··· The data

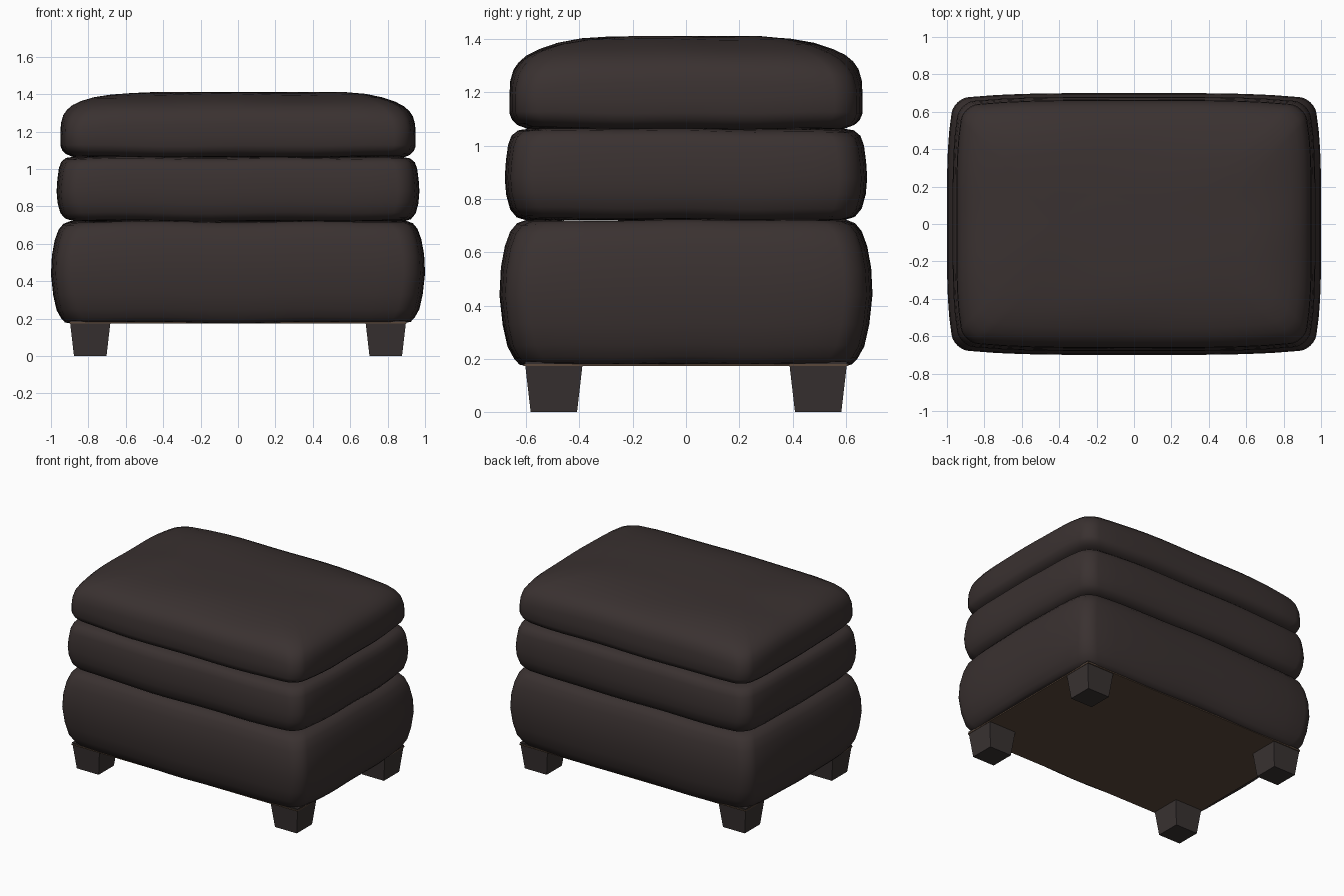
import bpy, bmesh, math

if "Cube" in bpy.data.objects:
    bpy.data.objects.remove(bpy.data.objects["Cube"])


def material(name, rgb):
    m = bpy.data.materials.new(name)
    m.diffuse_color = (*rgb, 1)
    m.use_nodes = True
    m.node_tree.nodes["Principled BSDF"].inputs["Base Color"].default_value = m.diffuse_color
    return m


leather = material("dark leather", (0.042, 0.031, 0.030))
leg_wood = material("dark leg wood", (0.040, 0.032, 0.031))
lining = material("brown underside", (0.105, 0.066, 0.043))


def finish(name, bm, mat, smooth=None):
    bmesh.ops.recalc_face_normals(bm, faces=bm.faces[:])
    mesh = bpy.data.meshes.new(name)
    bm.to_mesh(mesh)
    bm.free()
    mesh.materials.append(mat)
    ob = bpy.data.objects.new(name, mesh)
    bpy.context.collection.objects.link(ob)
    if smooth:
        bpy.ops.object.select_all(action='DESELECT')
        ob.select_set(True)
        bpy.context.view_layer.objects.active = ob
        bpy.ops.object.shade_smooth_by_angle(angle=math.radians(smooth))
    return ob


def outline(hx, hy, r=0.075, bx=0.04, by=0.03, side=12, arc=6):
    """Rounded rectangle whose four sides bulge gently outward."""
    cx, cy = hx - bx, hy - by
    r = min(r, cy * 0.8)
    pts = []
    corners = [(1, 1, 0), (-1, 1, 90), (-1, -1, 180), (1, -1, 270)]
    for sx, sy, a0 in corners:
        for i in range(arc + 1):
            a = math.radians(a0 + 90 * i / arc)
            pts.append((sx * (cx - r) + r * math.cos(a), sy * (cy - r) + r * math.sin(a)))
    full = []
    for i, p in enumerate(pts):
        q = pts[(i + 1) % len(pts)]
        n = side if i % (arc + 1) == arc else 1
        full += [(p[0] + (q[0] - p[0]) * k / n, p[1] + (q[1] - p[1]) * k / n) for k in range(n)]
    return [(x + bx * x / cx * (1 - min(1, abs(y / cy)) ** 4),
             y + by * y / cy * (1 - min(1, abs(x / cx)) ** 4)) for x, y in full]


def cushion(name, hx, hy, profile, corner_drop=0.0, phase=0.0):
    """Stack of outlines; profile holds (inset, z) from bottom to top."""
    bm = bmesh.new()
    rings = []
    mid = (profile[0][1] + profile[-1][1]) / 2
    for d, z in profile:
        ring = []
        for x, y in outline(hx - d, hy - d):
            sag = corner_drop * abs(x / hx) ** 4 * abs(y / hy) ** 4 if z > mid else 0
            wave = 0.003 * math.sin(8 * x + 3 * y + phase) + 0.002 * math.sin(13 * y - 5 * x)
            ring.append(bm.verts.new((x, y, z - sag + wave)))
        rings.append(ring)
    n = len(rings[0])
    for a, b in zip(rings, rings[1:]):
        for i in range(n):
            j = (i + 1) % n
            bm.faces.new((a[i], a[j], b[j], b[i]))
    bm.faces.new(rings[0][::-1])
    bm.faces.new(rings[-1])
    return finish(name, bm, leather, 50)


# Base, middle and domed top cushions
cushion("base_cushion", 1.0, 0.70,
        [(0.09, 0.18), (0.075, 0.183), (0.055, 0.205), (0.03, 0.25), (0.012, 0.33), (0.0, 0.44),
         (0.005, 0.54), (0.02, 0.62), (0.04, 0.675), (0.065, 0.705), (0.10, 0.718), (0.2, 0.72)],
        0.008, 0.5)
cushion("middle_cushion", 0.97, 0.68,
        [(0.2, 0.722), (0.08, 0.724), (0.045, 0.735), (0.02, 0.765), (0.005, 0.82), (0.0, 0.88),
         (0.004, 0.94), (0.012, 1.0), (0.025, 1.035), (0.05, 1.055), (0.10, 1.062), (0.2, 1.062)],
        0.008, 2.0)
cushion("top_cushion", 0.95, 0.663,
        [(0.2, 1.064), (0.065, 1.066), (0.03, 1.08), (0.01, 1.10), (0.0, 1.125), (0.0, 1.18),
         (0.003, 1.24), (0.015, 1.283), (0.035, 1.312), (0.065, 1.338), (0.11, 1.36), (0.18, 1.382),
         (0.27, 1.398), (0.38, 1.407), (0.5, 1.41)],
        0.04, 3.5)

# Underside panel
bm = bmesh.new()
bmesh.ops.create_cube(bm, size=1)
for v in bm.verts:
    v.co = (v.co.x * 1.80, v.co.y * 1.22, 0.177 + v.co.z * 0.008)
finish("underside_panel", bm, lining)

# Four tapered legs
for sx, xn in ((-1, "left"), (1, "right")):
    for sy, yn in ((-1, "front"), (1, "back")):
        bm = bmesh.new()
        bmesh.ops.create_cube(bm, size=2)
        for v in bm.verts:
            h = 0.109 if v.co.z > 0 else 0.087
            v.co = (sx * 0.79 + v.co.x * h, sy * 0.496 + v.co.y * h, 0.19 if v.co.z > 0 else 0)
        finish(f"{yn}_{xn}_leg", bm, leg_wood)
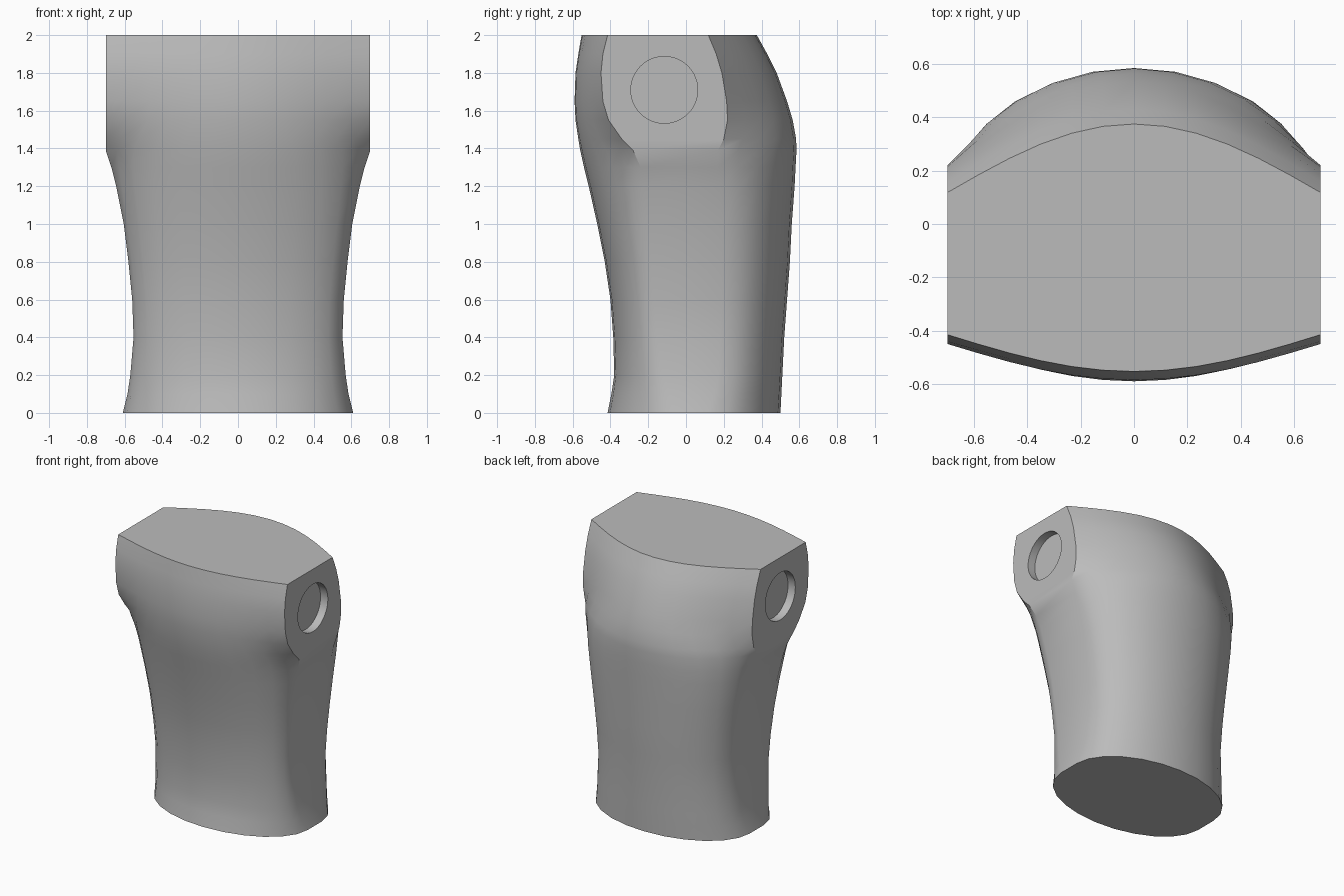
import bpy, bmesh, math
from mathutils import Matrix

# Remove the default cube
cube = bpy.data.objects.get("Cube")
if cube:
    bpy.data.objects.remove(cube, do_unlink=True)

# Single plain grey
grey = bpy.data.materials.new("plain grey")
grey.use_nodes = True
COLOUR = (0.5, 0.5, 0.5, 1)
grey.diffuse_color = COLOUR
grey.node_tree.nodes["Principled BSDF"].inputs["Base Color"].default_value = COLOUR

# Body rings: height, half width, front centre, front side, back side, back centre, roundness
RINGS = [
    (0, .61, -.415, -.05, .12, .5, 1),
    (.1, .585, -.395, -.09, .15, .505, 1),
    (.2, .57, -.38, -.12, .17, .51, 1),
    (.4, .553, -.385, -.15, .18, .52, 1),
    (.6, .56, -.4, -.17, .19, .535, 1),
    (.8, .58, -.43, -.18, .19, .55, 1),
    (1, .605, -.47, -.2, .19, .56, 1),
    (1.2, .645, -.515, -.22, .18, .575, .9),
    (1.3, .67, -.54, -.24, .17, .58, .8),
    (1.39, .7, -.56, -.28, .17, .585, .6),
    (1.45, .7, -.57, -.34, .2, .583, .4),
    (1.55, .7, -.585, -.41, .22, .565, .1),
    (1.65, .7, -.59, -.44, .215, .535, 0),
    (1.8, .7, -.585, -.45, .19, .48, 0),
    (1.9, .7, -.57, -.44, .16, .43, 0),
    (2, .7, -.553, -.415, .118, .375, 0),
]
STEPS = 12


def arc(half, side, centre, blend, z):
    """Left to right arc bulging from the side line to the centre line."""
    points = []
    for i in range(STEPS + 1):
        u = 2 * i / STEPS - 1
        t = u * math.pi / 2
        x = half * (blend * math.sin(t) + (1 - blend) * u)
        points.append((x, side + (centre - side) * math.cos(t), z))
    return points


def make_object(name, bm):
    bmesh.ops.recalc_face_normals(bm, faces=bm.faces)
    mesh = bpy.data.meshes.new(name)
    bm.to_mesh(mesh)
    bm.free()
    mesh.materials.append(grey)
    obj = bpy.data.objects.new(name, mesh)
    bpy.context.collection.objects.link(obj)
    return obj


# Torso loft
bm = bmesh.new()
loops = []
for z, half, front, front_side, back_side, back, blend in RINGS:
    outline = arc(half, front_side, front, blend, z)
    outline += arc(half, back_side, back, blend, z)[::-1]
    loops.append([bm.verts.new(p) for p in outline])
for low, high in zip(loops, loops[1:]):
    count = len(low)
    for i in range(count):
        j = (i + 1) % count
        bm.faces.new((low[i], low[j], high[j], high[i]))
bm.faces.new(loops[0][::-1])
bm.faces.new(loops[-1])
torso = make_object("torso", bm)

# Shoulder sockets, one round recess in each side
bm = bmesh.new()
for side in (-1, 1):
    place = Matrix.Translation((side * .74, -.115, 1.71)) @ Matrix.Rotation(math.pi / 2, 4, "Y")
    bmesh.ops.create_cone(bm, cap_ends=True, segments=48, radius1=.177,
                          radius2=.177, depth=.2, matrix=place)
cutter = make_object("socket_cutter", bm)
cutter.hide_render = True

bpy.ops.object.select_all(action="DESELECT")
torso.select_set(True)
bpy.context.view_layer.objects.active = torso
cut = torso.modifiers.new("sockets", "BOOLEAN")
cut.operation = "DIFFERENCE"
cut.solver = "EXACT"
cut.object = cutter
bpy.ops.object.modifier_apply(modifier=cut.name)
bpy.data.objects.remove(cutter, do_unlink=True)
bpy.ops.object.shade_smooth_by_angle(angle=math.radians(32))
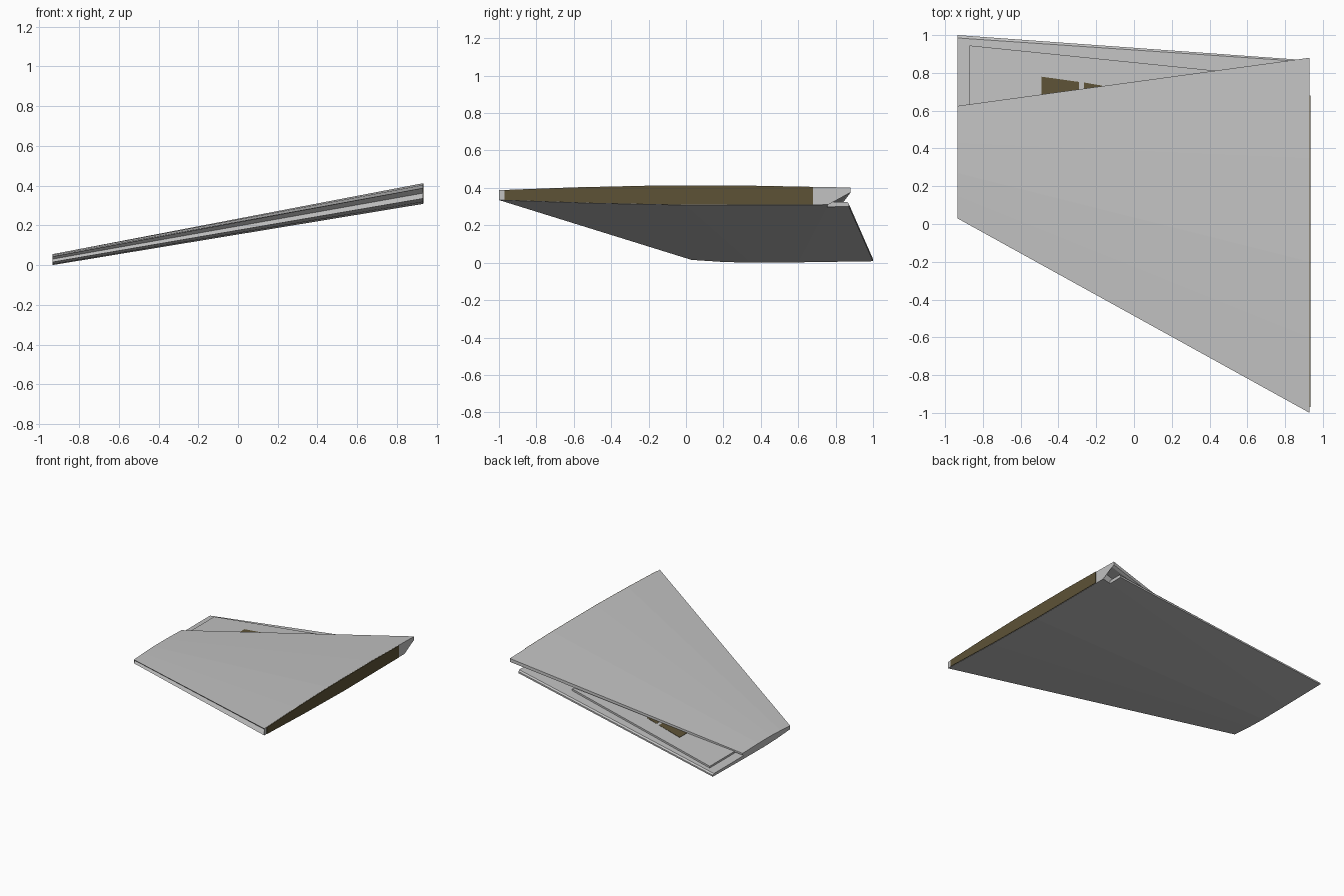
import bpy, bmesh

if "Cube" in bpy.data.objects:
    bpy.data.objects.remove(bpy.data.objects["Cube"])

TIP_X, ROOT_X = -0.935, 0.93


def material(name, rgb):
    m = bpy.data.materials.new(name)
    m.diffuse_color = (*rgb, 1)
    m.use_nodes = True
    m.node_tree.nodes["Principled BSDF"].inputs["Base Color"].default_value = m.diffuse_color
    return m


GREY = material("light_grey", (0.54, 0.54, 0.54))
BROWN = material("dark_olive_brown", (0.11, 0.085, 0.037))


def loft(name, a, b, mat):
    """Solid between two matching loops of 3D points."""
    bm = bmesh.new()
    va = [bm.verts.new(p) for p in a]
    vb = [bm.verts.new(p) for p in b]
    n = len(va)
    caps = [bm.faces.new(va), bm.faces.new(vb[::-1])]
    for i in range(n):
        j = (i + 1) % n
        bm.faces.new((va[j], va[i], vb[i], vb[j]))
    bmesh.ops.triangulate(bm, faces=caps)
    bmesh.ops.recalc_face_normals(bm, faces=bm.faces)
    me = bpy.data.meshes.new(name)
    bm.to_mesh(me)
    bm.free()
    me.materials.append(mat)
    ob = bpy.data.objects.new(name, me)
    bpy.context.collection.objects.link(ob)
    return ob


def section(x, pts):
    return [(x, y, z) for y, z in pts]


def at(x, tip, root):
    """Section interpolated along the span."""
    t = (x - TIP_X) / (ROOT_X - TIP_X)
    return [(x, p[0] + (q[0] - p[0]) * t, p[1] + (q[1] - p[1]) * t)
            for p, q in zip(tip, root)]


# main wing with grooved leading edge and overhanging rear upper skin
root = [(-1, .388), (-.6, .403), (-.2, .412), (.35, .412), (.88, .402), (.88, .375),
        (.86, .365), (.76, .365), (.76, .31), (0, .308), (-.5, .318), (-1, .335), (-.97, .362)]
tip = [(.03, .043), (.15, .05), (.27, .055), (.43, .055), (.625, .05), (.625, .036),
       (.62, .034), (.6, .03), (.6, .002), (.35, 0), (.2, .004), (.03, .015), (.045, .03)]
loft("main_wing", section(TIP_X, tip), section(ROOT_X, root), GREY)

# lower rear shelf, stopping short of the root
shelf_tip = [(.6, .002), (1.0, .008), (1.0, .02), (.985, .028), (.6, .028)]
shelf_root = [(.76, .31), (.866, .312), (.866, .325), (.858, .337), (.76, .337)]
loft("rear_shelf", at(TIP_X, shelf_tip, shelf_root), at(0.86, shelf_tip, shelf_root), GREY)


# raised panel on the shelf
def shelf_z(x):
    return .028 + .309 * (x - TIP_X) / (ROOT_X - TIP_X)


def raised(name, outline, low, high, mat):
    loft(name, [(x, y, shelf_z(x) + low) for x, y in outline],
         [(x, y, shelf_z(x) + high) for x, y in outline], mat)


raised("raised_panel", [(-.87, .61), (-.87, .945), (.43, .812), (.43, .79)], -.004, .014, GREY)

# core showing through the panel
raised("core_patch_outer", [(-.49, .68), (-.49, .78), (-.29, .752), (-.29, .70)], .012, .016, BROWN)
raised("core_patch_inner", [(-.265, .71), (-.265, .749), (-.17, .733), (-.17, .72)], .012, .016, BROWN)

# brown root closing plate
plate = [(-.97, .388), (-.6, .402), (-.2, .411), (.35, .411), (.68, .405), (.68, .312),
         (0, .31), (-.5, .32), (-.97, .336)]
loft("root_plate", section(ROOT_X - .002, plate), section(ROOT_X + .005, plate), BROWN)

······

Task →
Looking at the records above, in how many lines does the word "STEPS" occur? Reply with the number alone.

Response →
3